‘Huwag po kayong matakot’: Medical societies assure safety of COVID-19 vaccines for kids

Published February 8, 2022, 12:31 PM

by Charie Mae F. Abarca

While science is still evolving, current studies revealed that the pediatric dose of the Pfizer vaccine is safe and effective in preventing severe coronavirus disease (COVID-19) illness among children aged five to 11 years old, medical societies reiterated on Tuesday, Feb. 8.

In a media conference, several experts presented facts proving that vaccines are safe and effective, especially for children within the five to 11 age group.

“In the pivotal trial of the vaccine conducted among children aged five to 11 years, the vaccine was found to be safe and efficacious, having prevented 90.9 percent of symptomatic COVID-19. No serious adverse events were found related to the vaccination,” said Dr. Joselyn Alonzo-Eusebio, president of the Philippine Pediatric Society (PPS).


Ill-effects of COVID-19 among kids

Meanwhile, Dr. Mary Ann Bunyi, president of the Pediatric Infectious Disease Society of the Philippines (PIDSP) disclosed that children across all age groups can get seriously ill from COVID-19. She said that COVID-19 also brings the risk of children acquiring an inflammatory syndrome.

“A dreaded complication called Multisystem Inflammatory Syndrome in children (MIS-C) is most frequent among five to 11 years old and can occur even after a symptomatic or mild infection with COVID-19,” said Bunyi.

Bunyi added that in Metro Manila alone from 2020 to 2021, 34 cases of MIS-C have been confirmed among children in three tertiary hospitals and two private hospitals in the country. Most of these children belong to the five to 11 age group.

She likewise stated that COVID-19 worsens a child’s mental health, exacerbates learning crisis, decreases physical activity, and poses the risk of getting sick with other vaccine-preventable diseases.

Benefits of COVID-19 vaccines

Amid the skepticism of many, Dr. Ma. Liza Antoinette Gonzales, president of the Philippine Foundation of Vaccination (PFV) also said that vaccines have numerous benefits, especially for kids.

“Direct benefits would be the prevention of COVID-19 and its complications [such as] MIS-C, hospitalizations, and even death,” she said.

Gonzales added that vaccination has many indirect effects.

“It mitigates physical, emotional, and mental effects resulting from the prolonged disruption in school, participation in sports, and other social activities that are key to child and adolescent wellbeing,” she added.

Meanwhile, she reiterated that the widespread vaccination of children in this age group could further decrease community transmission and potentially contribute to herd immunity against the disease.

Listen to the experts

Resbakuna for Kids or vaccination of children aged five to 11-year-olds was successfully launched in the Philippines on Monday, Feb. 7. While the launch has been successful, vaccine hesitancy remains.

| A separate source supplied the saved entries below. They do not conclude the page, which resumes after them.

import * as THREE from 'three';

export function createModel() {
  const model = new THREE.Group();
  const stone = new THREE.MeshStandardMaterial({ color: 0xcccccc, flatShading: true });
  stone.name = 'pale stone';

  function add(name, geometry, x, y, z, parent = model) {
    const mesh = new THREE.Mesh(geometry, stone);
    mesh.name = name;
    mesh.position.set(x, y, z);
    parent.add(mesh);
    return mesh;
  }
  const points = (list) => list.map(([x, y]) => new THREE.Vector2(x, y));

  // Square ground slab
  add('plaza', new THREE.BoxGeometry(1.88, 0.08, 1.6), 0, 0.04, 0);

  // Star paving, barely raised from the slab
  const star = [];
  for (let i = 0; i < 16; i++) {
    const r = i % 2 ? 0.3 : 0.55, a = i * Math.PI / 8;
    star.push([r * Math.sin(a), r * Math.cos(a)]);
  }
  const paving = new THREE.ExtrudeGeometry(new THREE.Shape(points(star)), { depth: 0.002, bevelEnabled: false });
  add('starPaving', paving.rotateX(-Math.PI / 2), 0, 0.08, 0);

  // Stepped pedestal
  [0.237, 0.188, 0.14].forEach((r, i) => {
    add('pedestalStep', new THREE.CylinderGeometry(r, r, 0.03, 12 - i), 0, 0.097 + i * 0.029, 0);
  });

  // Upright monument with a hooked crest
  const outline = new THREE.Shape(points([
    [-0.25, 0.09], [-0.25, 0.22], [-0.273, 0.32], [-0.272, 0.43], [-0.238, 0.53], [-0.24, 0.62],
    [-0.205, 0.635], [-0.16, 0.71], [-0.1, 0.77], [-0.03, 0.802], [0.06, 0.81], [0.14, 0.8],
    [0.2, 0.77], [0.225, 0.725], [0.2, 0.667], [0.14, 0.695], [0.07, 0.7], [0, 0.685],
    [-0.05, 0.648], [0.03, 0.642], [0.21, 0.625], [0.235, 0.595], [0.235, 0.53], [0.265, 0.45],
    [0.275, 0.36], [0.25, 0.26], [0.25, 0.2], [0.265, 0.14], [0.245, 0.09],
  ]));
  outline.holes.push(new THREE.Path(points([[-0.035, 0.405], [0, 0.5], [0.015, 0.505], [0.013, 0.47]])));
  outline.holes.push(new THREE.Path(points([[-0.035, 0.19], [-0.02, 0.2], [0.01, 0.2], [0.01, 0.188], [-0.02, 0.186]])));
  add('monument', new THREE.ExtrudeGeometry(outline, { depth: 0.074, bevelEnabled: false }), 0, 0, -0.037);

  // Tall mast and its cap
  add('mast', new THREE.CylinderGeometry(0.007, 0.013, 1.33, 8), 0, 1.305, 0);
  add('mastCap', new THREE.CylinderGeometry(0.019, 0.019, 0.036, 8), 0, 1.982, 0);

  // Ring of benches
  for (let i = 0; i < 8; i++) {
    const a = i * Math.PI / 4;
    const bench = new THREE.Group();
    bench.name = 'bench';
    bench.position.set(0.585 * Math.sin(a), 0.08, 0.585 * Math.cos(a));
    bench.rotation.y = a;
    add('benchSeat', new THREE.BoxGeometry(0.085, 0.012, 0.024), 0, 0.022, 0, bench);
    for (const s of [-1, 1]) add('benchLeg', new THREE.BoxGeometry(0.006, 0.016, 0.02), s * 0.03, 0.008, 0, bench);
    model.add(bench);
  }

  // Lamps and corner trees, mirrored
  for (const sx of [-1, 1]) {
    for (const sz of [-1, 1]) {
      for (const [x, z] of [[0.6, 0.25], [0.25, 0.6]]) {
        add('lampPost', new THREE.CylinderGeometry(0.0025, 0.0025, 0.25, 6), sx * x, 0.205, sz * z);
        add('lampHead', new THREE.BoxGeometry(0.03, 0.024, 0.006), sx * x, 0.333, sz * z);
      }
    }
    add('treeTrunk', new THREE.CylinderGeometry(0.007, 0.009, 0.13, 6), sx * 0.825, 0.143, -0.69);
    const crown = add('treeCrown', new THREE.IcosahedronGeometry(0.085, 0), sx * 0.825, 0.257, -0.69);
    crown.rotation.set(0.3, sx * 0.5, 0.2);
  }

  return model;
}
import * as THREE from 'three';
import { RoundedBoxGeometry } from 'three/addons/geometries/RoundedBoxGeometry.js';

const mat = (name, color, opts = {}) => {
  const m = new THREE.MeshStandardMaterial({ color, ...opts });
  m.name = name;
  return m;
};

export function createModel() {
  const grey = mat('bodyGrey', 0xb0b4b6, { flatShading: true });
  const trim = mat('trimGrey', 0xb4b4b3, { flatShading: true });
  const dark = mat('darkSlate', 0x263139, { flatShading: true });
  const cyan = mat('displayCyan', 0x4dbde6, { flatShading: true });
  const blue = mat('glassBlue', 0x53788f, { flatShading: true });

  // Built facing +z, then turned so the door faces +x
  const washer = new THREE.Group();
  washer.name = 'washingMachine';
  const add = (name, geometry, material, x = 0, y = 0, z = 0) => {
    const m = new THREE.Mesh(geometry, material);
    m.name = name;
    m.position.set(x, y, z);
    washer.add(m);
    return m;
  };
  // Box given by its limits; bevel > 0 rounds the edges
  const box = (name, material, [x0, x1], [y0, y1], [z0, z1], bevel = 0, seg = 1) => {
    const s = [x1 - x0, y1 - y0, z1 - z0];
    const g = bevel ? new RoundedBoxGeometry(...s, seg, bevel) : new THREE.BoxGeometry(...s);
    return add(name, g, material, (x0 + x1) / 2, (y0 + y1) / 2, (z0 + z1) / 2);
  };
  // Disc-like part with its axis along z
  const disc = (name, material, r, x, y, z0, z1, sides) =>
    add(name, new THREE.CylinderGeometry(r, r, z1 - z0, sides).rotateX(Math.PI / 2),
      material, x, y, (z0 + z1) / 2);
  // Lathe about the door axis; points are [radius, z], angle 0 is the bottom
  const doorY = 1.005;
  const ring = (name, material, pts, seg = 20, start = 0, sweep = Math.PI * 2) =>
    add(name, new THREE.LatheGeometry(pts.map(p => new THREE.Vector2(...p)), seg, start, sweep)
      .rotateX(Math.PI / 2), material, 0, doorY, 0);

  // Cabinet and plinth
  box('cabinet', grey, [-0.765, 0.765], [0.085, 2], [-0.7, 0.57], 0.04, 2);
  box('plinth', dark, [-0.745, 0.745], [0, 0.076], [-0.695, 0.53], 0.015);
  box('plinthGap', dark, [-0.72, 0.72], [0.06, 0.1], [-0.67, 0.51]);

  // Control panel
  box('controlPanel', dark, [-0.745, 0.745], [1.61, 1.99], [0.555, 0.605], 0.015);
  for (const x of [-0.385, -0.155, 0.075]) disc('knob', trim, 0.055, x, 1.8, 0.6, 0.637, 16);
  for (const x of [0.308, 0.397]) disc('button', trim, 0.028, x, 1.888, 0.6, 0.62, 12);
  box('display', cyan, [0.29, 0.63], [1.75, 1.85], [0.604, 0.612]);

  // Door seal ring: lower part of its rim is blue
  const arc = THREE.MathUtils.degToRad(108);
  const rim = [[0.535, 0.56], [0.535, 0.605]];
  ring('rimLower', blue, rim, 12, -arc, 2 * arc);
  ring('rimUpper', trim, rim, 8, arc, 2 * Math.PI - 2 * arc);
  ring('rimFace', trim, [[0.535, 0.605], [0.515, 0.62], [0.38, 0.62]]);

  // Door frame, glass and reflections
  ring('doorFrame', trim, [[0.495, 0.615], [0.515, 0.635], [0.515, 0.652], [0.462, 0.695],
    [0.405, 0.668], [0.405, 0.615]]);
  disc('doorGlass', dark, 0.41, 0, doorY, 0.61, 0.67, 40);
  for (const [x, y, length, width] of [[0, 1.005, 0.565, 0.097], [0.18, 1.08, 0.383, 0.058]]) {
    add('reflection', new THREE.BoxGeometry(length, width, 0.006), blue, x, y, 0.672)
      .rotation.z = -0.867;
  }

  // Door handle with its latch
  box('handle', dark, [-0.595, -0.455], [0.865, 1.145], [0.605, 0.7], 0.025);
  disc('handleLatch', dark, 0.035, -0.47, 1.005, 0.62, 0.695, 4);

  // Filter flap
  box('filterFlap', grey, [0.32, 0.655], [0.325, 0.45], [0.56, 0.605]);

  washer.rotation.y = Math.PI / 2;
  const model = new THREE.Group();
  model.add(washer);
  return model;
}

Meanwhile, experts assured the public that there is “no need of being afraid” because the vaccines are safe and effective.

“Matakot po tayo sa COVID-19, huwag sa bakuna. Tanggalin [na] ang agam-agam ng mga magulang regarding sa vaccination. Pabakunahan po natin ang ating mga anak para maprotektahan sila (Let us be afraid of COVID-19, not the vaccine. Eliminate the doubt of parents regarding vaccination. Let us vaccinate our children to protect them),” said Philippine Medical Association (PMA) president Dr. Benito Atienza.

Furthermore, Gonzales said that the public should listen to the experts because what they present are science-based facts.

“Doon po sa mga natatakot pa rin, naririnig po namin kayo at naiintindihan namin, pero sana naririnig niyo rin ang sinasabi ng mga experts. Nirereview po namin at ine-evaluate ang mga data at hindi po kami magrerecommend na hindi namin sigurado na magiging effective at safe sa mga bata (For those who are still afraid, we hear you and we understand, but I hope that you also hear what the experts are saying. We review and evaluate the data and we do not recommend if we are not sure that it will be effective and safe for children),” said Gonzales.